Senior leaders from across the world attend the four-day FATF plenary to discuss a range of money laundering and terrorist financing issues. Finally The Financial Action Task Force (FATF) announced removal of Pakistan from grey list because Pakistan has fully met all 34 action items in its 2018 action plan. However, one last step is left which is on-site visit which would further take seven to eight months.
The FATF, established in 1989, sets international standards for preventing international financial crimes that aid terrorism. Pakistan’s History with the Financial Action Task Force (FATF), the international watchdog against money laundering and financing of terrorism can be traced back to 2008when the country was first placed on its increasing monitoring list, which is called “grey list”. This list has the names of countries which allegedly fail to take adequate measures to restrict terror financing and money laundering. When FATF places a jurisdiction against increased monitoring which means that the country within the timeframe has committed to resolving swiftly the identified strategic deficiencies and is subject to increased monitoring. This list is often externally as ‘grey list’. Pakistan has been on FATF’s increased monitoring list since 2008 and twice more in 2012 and 2018.
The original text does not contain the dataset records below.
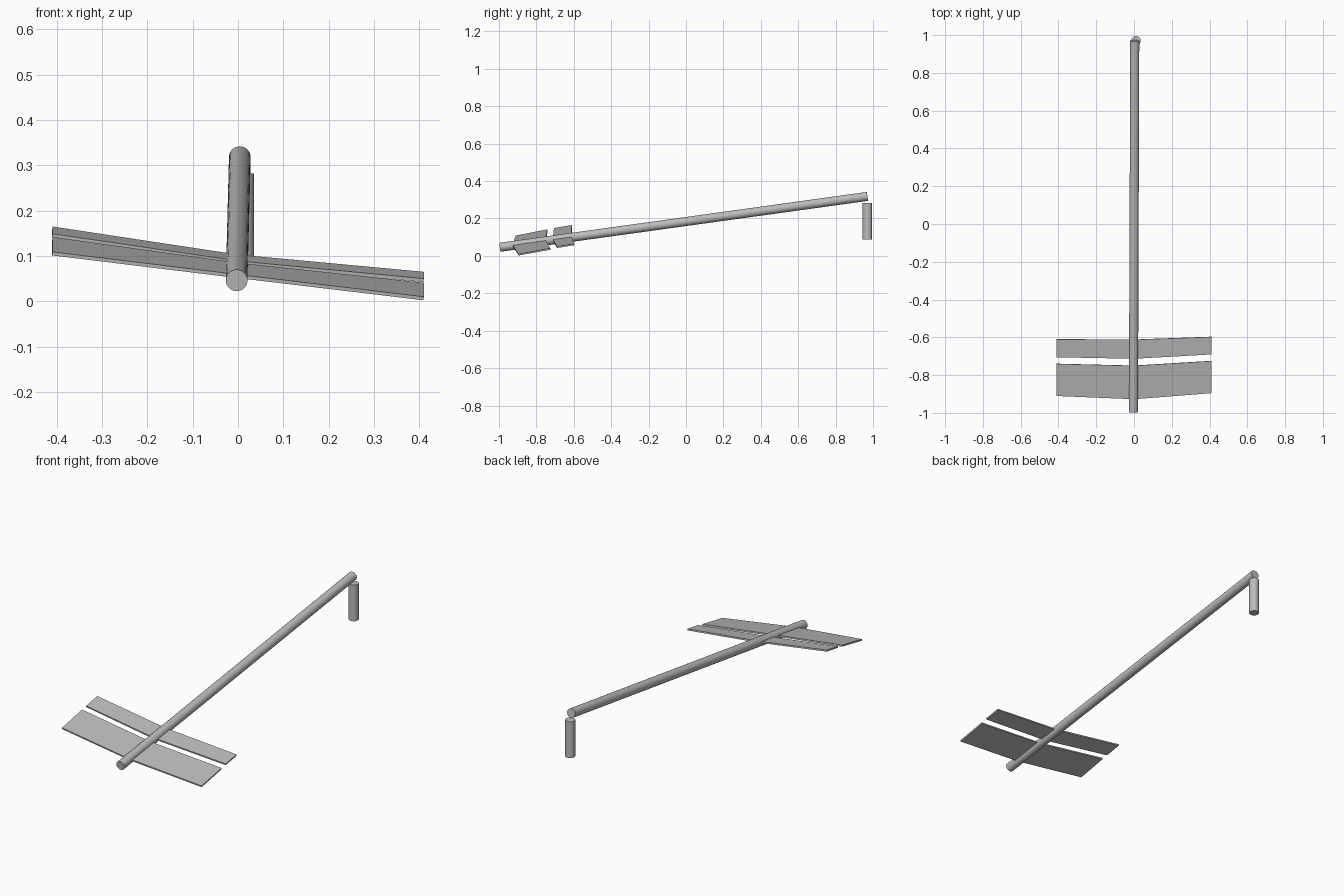
import bpy
from mathutils import Vector

cube = bpy.data.objects.get("Cube")
if cube:
    bpy.data.objects.remove(cube, do_unlink=True)

# Single plain grey for every part
grey = bpy.data.materials.new("plain grey")
grey.use_nodes = True
grey.diffuse_color = (0.5, 0.5, 0.5, 1)
grey.node_tree.nodes["Principled BSDF"].inputs["Base Color"].default_value = (0.5, 0.5, 0.5, 1)


def rod(name, start, end, radius):
    """Smooth capped cylinder between two points."""
    start, end = Vector(start), Vector(end)
    axis = end - start
    bpy.ops.mesh.primitive_cylinder_add(
        vertices=32, radius=radius, depth=axis.length, location=(start + end) / 2,
        rotation=axis.to_track_quat("Z", "Y").to_euler())
    obj = bpy.context.object
    obj.name = name
    obj.data.materials.append(grey)
    bpy.ops.object.shade_smooth_by_angle()


def vane(name, root, tip, tip_x):
    """Thin plate from the shaft axis to its tip; root and tip hold (y, z) pairs."""
    corners = [(0, *root[0]), (0, *root[1]), (tip_x, *tip[1]), (tip_x, *tip[0])]
    mesh = bpy.data.meshes.new(name)
    face = (0, 1, 2, 3) if tip_x < 0 else (3, 2, 1, 0)
    mesh.from_pydata(corners, [], [face])
    mesh.materials.append(grey)
    obj = bpy.data.objects.new(name, mesh)
    bpy.context.collection.objects.link(obj)
    solid = obj.modifiers.new("thickness", "SOLIDIFY")
    solid.thickness = 0.008
    solid.offset = 0


# Long sloping shaft and the upright peg below its back end
rod("shaft", (-0.003, -0.995, 0.046), (0.004, 0.97, 0.318), 0.024)
rod("peg", (0.01, 0.97, 0.087), (0.01, 0.97, 0.282), 0.025)

# Two pairs of swept vanes, rolled slightly to one side
front_root = ((-0.927, 0.055), (-0.75, 0.081))
rear_root = ((-0.713, 0.085), (-0.612, 0.099))
vane("front_vane_right", front_root, ((-0.91, 0.105), (-0.74, 0.138)), -0.41)
vane("rear_vane_right", rear_root, ((-0.705, 0.145), (-0.61, 0.161)), -0.41)
vane("front_vane_left", front_root, ((-0.895, 0.006), (-0.725, 0.037)), 0.41)
vane("rear_vane_left", rear_root, ((-0.69, 0.046), (-0.597, 0.061)), 0.41)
“Getting off the FATF grey list is a highly technical process, but at some point, the international community needs to recognize Pakistan for the genuine steps it has taken against certain militant groups and their leaders,” said Adam Weinstein, a research fellow specializing in Pakistan and Afghanistan at the Quincy Institute for Responsible Statecraft. He further added that there are many countries who present more money-laundering risk than Pakistan but Pakistan has been singled out due to terrorism.
The removal from the list will enhance imports, exports, remittances and access to international loans as Pakistan’s economy relies on foreign investors. Foreign direct investment and financial assistance from international investors will help the South Asian country help in establishing and enhancing it’s swaying economy. According to Weinstein, lifting Pakistan from the list will remove one more barrier to foreign direct investment, but many other self-inflicted ones will still exist. “It’s hard to calculate the impact of a grey listing because it incurs repetitional costs, deters foreign investment, and may even reduce consumer spending,” he said.
The worldwide body was at first set to foster measures to battle tax evasion i.e money laundering, however after the 9/11 assaults, its job extended to terrorist financing. FATF norms currently guarantee a planned worldwide reaction to forestall organised crime, corruption, and terrorism. It additionally attempts to help authorities to stop funding for weapons used for mass destruction. The meeting was attended by FATF delegates representing 206 members of the global network and its observers, including the International Monetary Fund (IMF), the United Nations, and the World Bank.
Micheal Kugelman, deputy director and senior associate for South Asia at Wilson Centre, tweeted that “Removal from the gray list would be a big boost for Pakistan during a serious economic crisis, as investors/banks would no longer have to worry about any reputational risks associated with doing business with Pakistan while it’s on a watch list for terrorist financing.”
Read Also: Economic Instability and Pakistan’s Future
As Pakistan is no longer a country at high-risk so the international trade will expand. Basically, Pakistan is currently in a more grounded position to grasp the issues like devaluing of currency, broadening import/export imbalance, and runaway inflation.